- **WHAT IS NEEDED**: Work out how many lines below contain "KHAKI", then write only that number.

- **GIVEN DATA**:
+ + + +
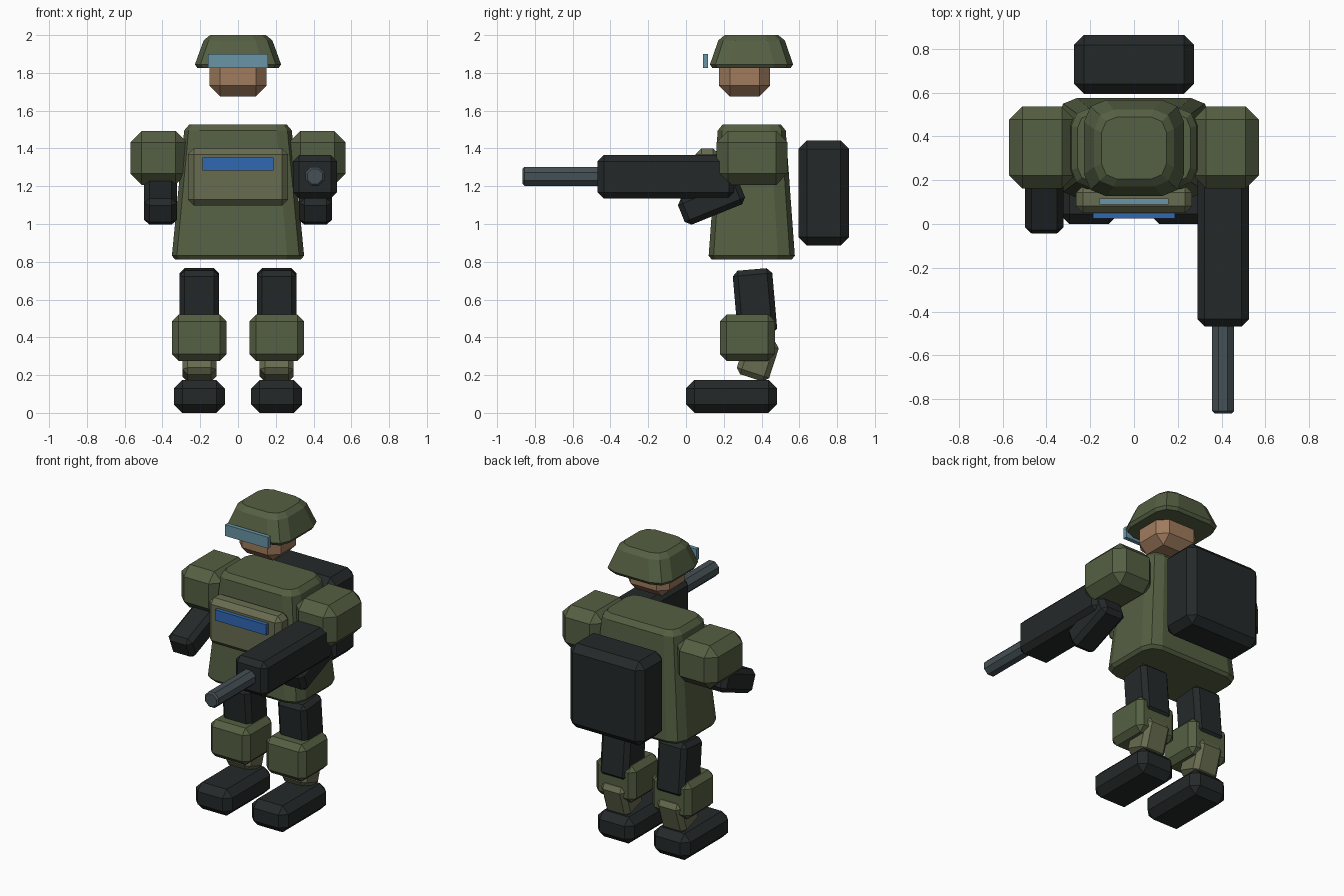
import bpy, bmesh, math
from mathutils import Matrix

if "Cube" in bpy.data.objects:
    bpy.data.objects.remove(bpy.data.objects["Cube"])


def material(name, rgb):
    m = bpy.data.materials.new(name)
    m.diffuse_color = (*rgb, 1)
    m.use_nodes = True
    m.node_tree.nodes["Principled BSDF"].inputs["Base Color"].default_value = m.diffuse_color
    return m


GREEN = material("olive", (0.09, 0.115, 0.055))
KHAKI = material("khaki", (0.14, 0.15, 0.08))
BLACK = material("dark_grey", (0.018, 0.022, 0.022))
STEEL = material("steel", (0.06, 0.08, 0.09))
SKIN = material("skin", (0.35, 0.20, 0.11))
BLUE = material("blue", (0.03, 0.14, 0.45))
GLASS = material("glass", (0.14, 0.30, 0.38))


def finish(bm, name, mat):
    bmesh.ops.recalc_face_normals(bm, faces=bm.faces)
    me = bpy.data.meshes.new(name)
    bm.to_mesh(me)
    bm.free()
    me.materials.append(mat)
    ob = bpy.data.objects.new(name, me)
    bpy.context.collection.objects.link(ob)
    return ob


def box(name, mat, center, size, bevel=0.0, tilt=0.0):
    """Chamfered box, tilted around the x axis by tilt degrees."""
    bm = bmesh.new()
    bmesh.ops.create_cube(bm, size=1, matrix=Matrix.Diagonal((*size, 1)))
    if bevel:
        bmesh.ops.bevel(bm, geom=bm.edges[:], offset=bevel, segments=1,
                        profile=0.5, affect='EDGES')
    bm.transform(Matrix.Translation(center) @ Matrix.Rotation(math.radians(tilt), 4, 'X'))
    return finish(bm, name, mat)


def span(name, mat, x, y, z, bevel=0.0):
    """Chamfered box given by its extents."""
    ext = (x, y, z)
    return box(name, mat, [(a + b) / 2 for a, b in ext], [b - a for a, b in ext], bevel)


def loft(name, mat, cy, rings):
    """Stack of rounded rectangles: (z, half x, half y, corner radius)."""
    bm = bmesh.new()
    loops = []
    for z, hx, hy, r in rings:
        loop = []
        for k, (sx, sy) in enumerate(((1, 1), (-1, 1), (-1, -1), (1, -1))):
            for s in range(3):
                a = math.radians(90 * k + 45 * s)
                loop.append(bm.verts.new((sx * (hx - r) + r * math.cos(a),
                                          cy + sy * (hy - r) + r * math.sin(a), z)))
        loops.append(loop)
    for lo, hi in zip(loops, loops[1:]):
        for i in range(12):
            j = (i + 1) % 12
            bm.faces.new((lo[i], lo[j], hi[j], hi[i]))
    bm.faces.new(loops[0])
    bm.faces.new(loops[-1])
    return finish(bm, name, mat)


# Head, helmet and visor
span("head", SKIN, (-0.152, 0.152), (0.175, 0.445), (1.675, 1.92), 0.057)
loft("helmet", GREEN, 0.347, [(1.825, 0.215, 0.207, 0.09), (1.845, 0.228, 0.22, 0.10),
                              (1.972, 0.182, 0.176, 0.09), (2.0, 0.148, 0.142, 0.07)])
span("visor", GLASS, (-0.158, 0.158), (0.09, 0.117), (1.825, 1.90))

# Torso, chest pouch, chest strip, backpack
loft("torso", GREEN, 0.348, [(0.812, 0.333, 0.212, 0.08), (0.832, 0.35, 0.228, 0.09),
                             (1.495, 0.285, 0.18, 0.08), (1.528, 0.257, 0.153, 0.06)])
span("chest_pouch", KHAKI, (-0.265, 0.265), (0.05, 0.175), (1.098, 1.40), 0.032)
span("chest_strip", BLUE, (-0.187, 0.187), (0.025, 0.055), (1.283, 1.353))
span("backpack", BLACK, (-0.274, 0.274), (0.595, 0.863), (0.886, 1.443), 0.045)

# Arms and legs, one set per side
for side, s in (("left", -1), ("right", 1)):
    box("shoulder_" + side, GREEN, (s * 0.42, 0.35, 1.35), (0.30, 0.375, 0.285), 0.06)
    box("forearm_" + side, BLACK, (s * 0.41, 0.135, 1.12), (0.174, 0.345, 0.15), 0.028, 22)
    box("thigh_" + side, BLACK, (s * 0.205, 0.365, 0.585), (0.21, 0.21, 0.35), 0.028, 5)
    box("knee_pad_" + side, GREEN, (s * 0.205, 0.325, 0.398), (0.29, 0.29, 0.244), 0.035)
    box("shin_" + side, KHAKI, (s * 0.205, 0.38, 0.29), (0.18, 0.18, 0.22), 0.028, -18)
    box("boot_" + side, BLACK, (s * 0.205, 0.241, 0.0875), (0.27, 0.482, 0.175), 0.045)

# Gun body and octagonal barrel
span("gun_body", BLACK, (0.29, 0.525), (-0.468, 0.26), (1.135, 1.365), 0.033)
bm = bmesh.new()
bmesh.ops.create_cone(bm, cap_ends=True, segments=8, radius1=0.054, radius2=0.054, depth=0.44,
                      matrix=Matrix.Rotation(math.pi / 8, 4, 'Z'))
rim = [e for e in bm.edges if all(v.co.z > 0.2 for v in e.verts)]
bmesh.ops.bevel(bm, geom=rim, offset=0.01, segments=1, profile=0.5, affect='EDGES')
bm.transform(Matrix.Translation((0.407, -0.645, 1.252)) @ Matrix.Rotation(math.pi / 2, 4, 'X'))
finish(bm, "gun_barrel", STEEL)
+ + + +
- **SOLUTION BELOW**: 3